In the awarded film The Graduate (1967), written by Buck Henry and Calder Willingham, the writers effectively keep the audience suspended from scene to scene, and they do it in a remarkable way. The flawed protagonist, Benjamin Braddock, a recent college graduate is in for the education of a lifetime after he moves back home and is seduced by the wife of his father’s business partner. Quite ironically, he is anxious about his future.
Part of the brilliance of Henry and Willingham’s story is that the writers use the dualities of two characters—characters representing two different generations, and who are as different as night and day. Ben is a worrywart, naïve, turned-off by a plastic, adult world, and completely out of his element, while Mrs. Robinson (the antagonist) is calculating, unhappy in her marriage and sexually frustrated. Robinson is like a fire to his icy, passive personality. While attending Ben’s graduation party, a party that Ben doesn’t even want to be at, Mrs. Robinson shrewdly wanders into his bedroom pretending to look for the bathroom.
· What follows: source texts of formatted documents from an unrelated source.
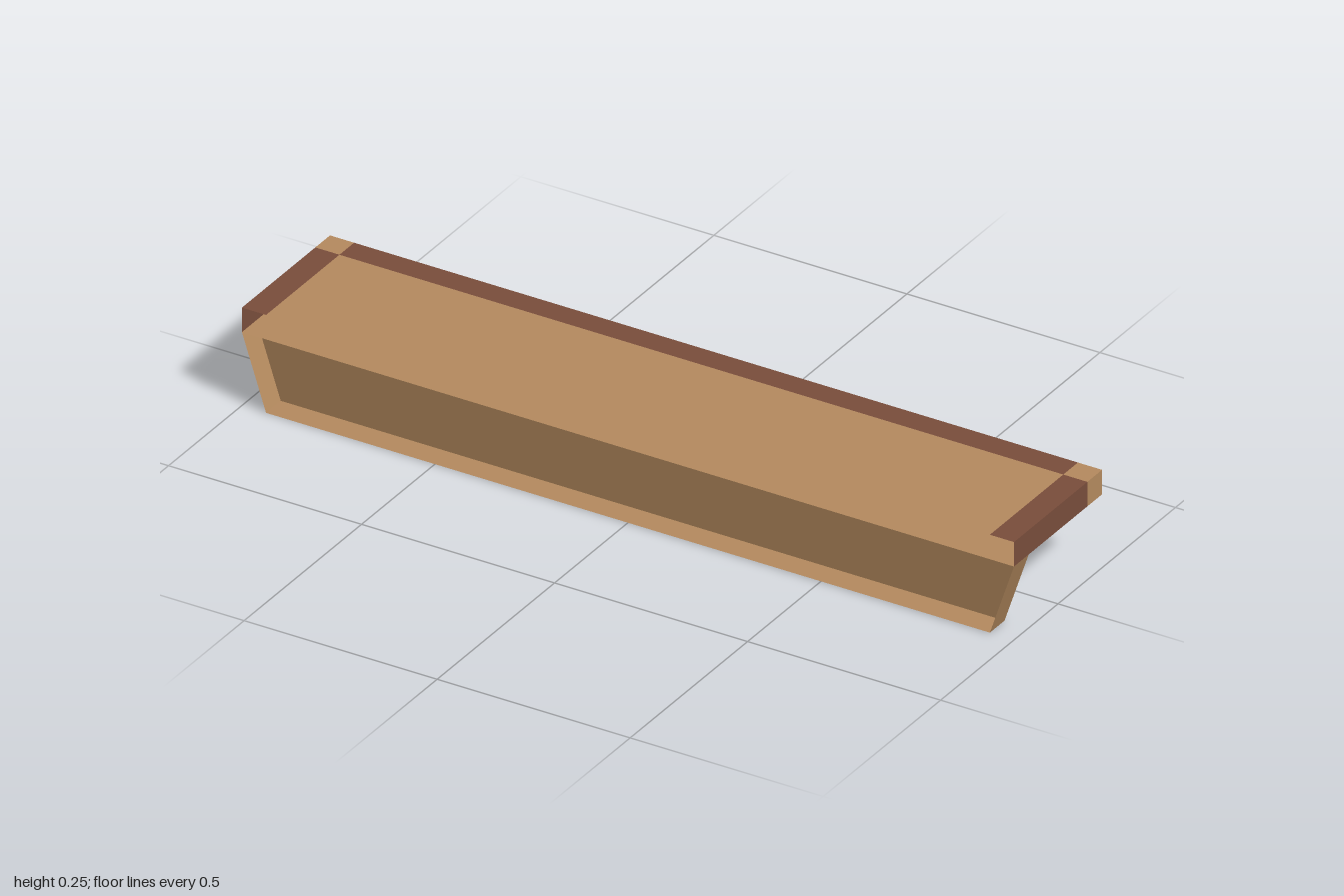
import * as THREE from 'three';

const lightWood = new THREE.MeshStandardMaterial({ color: 0xb68b5f, side: THREE.DoubleSide });
lightWood.name = 'lightWood';
const darkWood = new THREE.MeshStandardMaterial({ color: 0x7a4e3c, side: THREE.DoubleSide });
darkWood.name = 'darkWood';

// Flat four-cornered panel, corners counter-clockwise seen from outside
function panel(name, material, a, b, c, d) {
  const geometry = new THREE.BufferGeometry();
  geometry.setAttribute('position', new THREE.Float32BufferAttribute([...a, ...b, ...c, ...d], 3));
  geometry.setIndex([0, 1, 2, 0, 2, 3]);
  geometry.computeVertexNormals();
  const mesh = new THREE.Mesh(geometry, material);
  mesh.name = name;
  return mesh;
}

const U = 0.0625;           // basic plank thickness
const W = 1, IN = W - U;    // half length and inset of the border
const F = 3 * U, B = -3 * U, BI = B + U; // front, back, border inset at the back
const Y0 = 3 * U, Y1 = 4 * U;            // shelf underside and top

// Shelf board: open at the front, with a dark border and light back corners
function makeShelf() {
  const shelf = new THREE.Group();
  shelf.name = 'shelfBoard';
  const top = (name, m, x0, x1, z0, z1) =>
    shelf.add(panel(name, m, [x0, Y1, z1], [x1, Y1, z1], [x1, Y1, z0], [x0, Y1, z0]));
  const back = (name, m, x0, x1) =>
    shelf.add(panel(name, m, [x1, Y0, B], [x0, Y0, B], [x0, Y1, B], [x1, Y1, B]));
  const sideFace = (name, m, s, z0, z1) => {
    const p = [[s * W, Y0, z1], [s * W, Y0, z0], [s * W, Y1, z0], [s * W, Y1, z1]];
    shelf.add(panel(name, m, ...(s > 0 ? p : p.reverse())));
  };

  top('topCentre', lightWood, -IN, IN, BI, F);
  top('topBackBorder', darkWood, -IN, IN, B, BI);
  back('backEdge', darkWood, -IN, IN);
  shelf.add(panel('underside', lightWood, [-W, Y0, B], [W, Y0, B], [W, Y0, F], [-W, Y0, F]));
  for (const s of [-1, 1]) {
    const x0 = s > 0 ? IN : -W, x1 = x0 + U;
    top('topSideBorder', darkWood, x0, x1, BI, F);
    top('topCorner', lightWood, x0, x1, B, BI);
    back('backCorner', lightWood, x0, x1);
    sideFace('sideEdge', darkWood, s, BI, F);
    sideFace('sideCorner', lightWood, s, B, BI);
  }
  return shelf;
}

// Apron: tapered shallow tray, open at the front
function makeApron() {
  const apron = new THREE.Group();
  apron.name = 'apron';
  const Z = F - U;
  apron.add(panel('apronBack', lightWood, [IN, 0, Z], [-IN, 0, Z], [-W, Y0, Z], [W, Y0, Z]));
  apron.add(panel('apronBottom', lightWood, [-IN, 0, Z], [IN, 0, Z], [IN, 0, F], [-IN, 0, F]));
  for (const s of [-1, 1]) {
    const p = [[s * IN, 0, F], [s * IN, 0, Z], [s * W, Y0, Z], [s * W, Y0, F]];
    apron.add(panel('apronSide', lightWood, ...(s > 0 ? p : p.reverse())));
  }
  return apron;
}

// Stepped bracket under the shelf, each step reaching further back
function makeBracket(x) {
  const front = F - U - 0.0005, top = Y0 - 0.0005;
  const shape = new THREE.Shape([
    [-front, 0], [-U, 0], [-U, U], [0, U], [0, 2 * U], [U, 2 * U], [U, top], [-front, top],
  ].map(([a, y]) => new THREE.Vector2(a, y)));
  const geometry = new THREE.ExtrudeGeometry(shape, { depth: U, bevelEnabled: false });
  geometry.translate(0, 0, -U / 2).rotateY(Math.PI / 2); // profile axis now points backwards
  const mesh = new THREE.Mesh(geometry, darkWood);
  mesh.name = 'steppedBracket';
  mesh.position.x = x;
  return mesh;
}

export function createModel() {
  const model = new THREE.Group();
  model.name = 'wallShelf';
  model.add(makeShelf(), makeApron());
  for (const s of [-1, 1]) model.add(makeBracket(s * 13.5 * U));
  return model;
}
She has had her eye on him the entire evening, and Ben’s world is never the same.
There are a series of forwards in the scenes that follow that shift the focus of the story to a promising premise—an affair between Ben and Mrs. Robinson. This maneuver helps to keep the audience waiting with eager anticipation. The audience is already aware that Ben is in serious need of change. He is worried and disillusioned with the superficial world of his parents, and he wants to make his own way. Mrs. Robinson wants a ride home. Ben is reluctant, but she persuades him. From the moment Ben grudgingly agrees to drive her home, the rhythm shifts, and things crescendo. Mrs. Robinson is a master of manipulation, and lets Ben know that she does not want to be home alone. He surrenders and goes inside her house. Once inside, she offers him a drink and the intensity of the awkward situation continues.
She has had this planned from the get go, and the audience knows it, but the tension that is created with this kind of forwarding dialogue keeps the audience transfixed in the story, and hanging on every word.
Embarrassed and confused, Ben starts to guzzle his drink. With a definite goal in site, Mrs. Robinson lures him upstairs to show him a recent portrait of her daughter Elaine. It is an interesting twist in the plot, because he will end up falling in love with Elaine. While Ben looks at the portrait, Mrs. Robinson nonchalantly begins to undress and asks Ben for his help.
The tension mounts as Mrs. Robinson continues with her sexually aggressive pursuit and suddenly appears naked. Freaked-out, Benjamin tries to avert his eyes, yelling: “Oh God, oh, let me out.”
The audience knows what’s coming, but the anticipation is the tool that maneuvers them. This is not the time anyone will run out to grab popcorn. They will want to stick around to watch the unfolding.
“In a dramatic format, your primary job is to make the audience want to hear or see what’s coming next. If you have a moment in your script where there are no forwards in place, fix it! The forward is the ultimate measure, and this is true for all forms of dramatic art,” says Ball.
Whether you are writing science fiction, a suspenseful thriller, an action-packed adventure, a dramatic tearjerker or a side-bending comedy, understanding how action works to move the story forward is vital. Part of that understanding comes by reading your script objectively, and reading backwards and then forwards is a great way to locate problem areas in the script. A script is all about action, not dialogue, and mastering technique is not an option.
Ball says, “Screenwriting is a group art form. It is largely technique, plus art and inspiration. If you want to play, you have to learn how the game is played. Successful writers master a technique before they reject it.”
Many of the concepts quoted by Dr. Ball in this article are more fully explained, along with others, in his book Backwards & Forwards.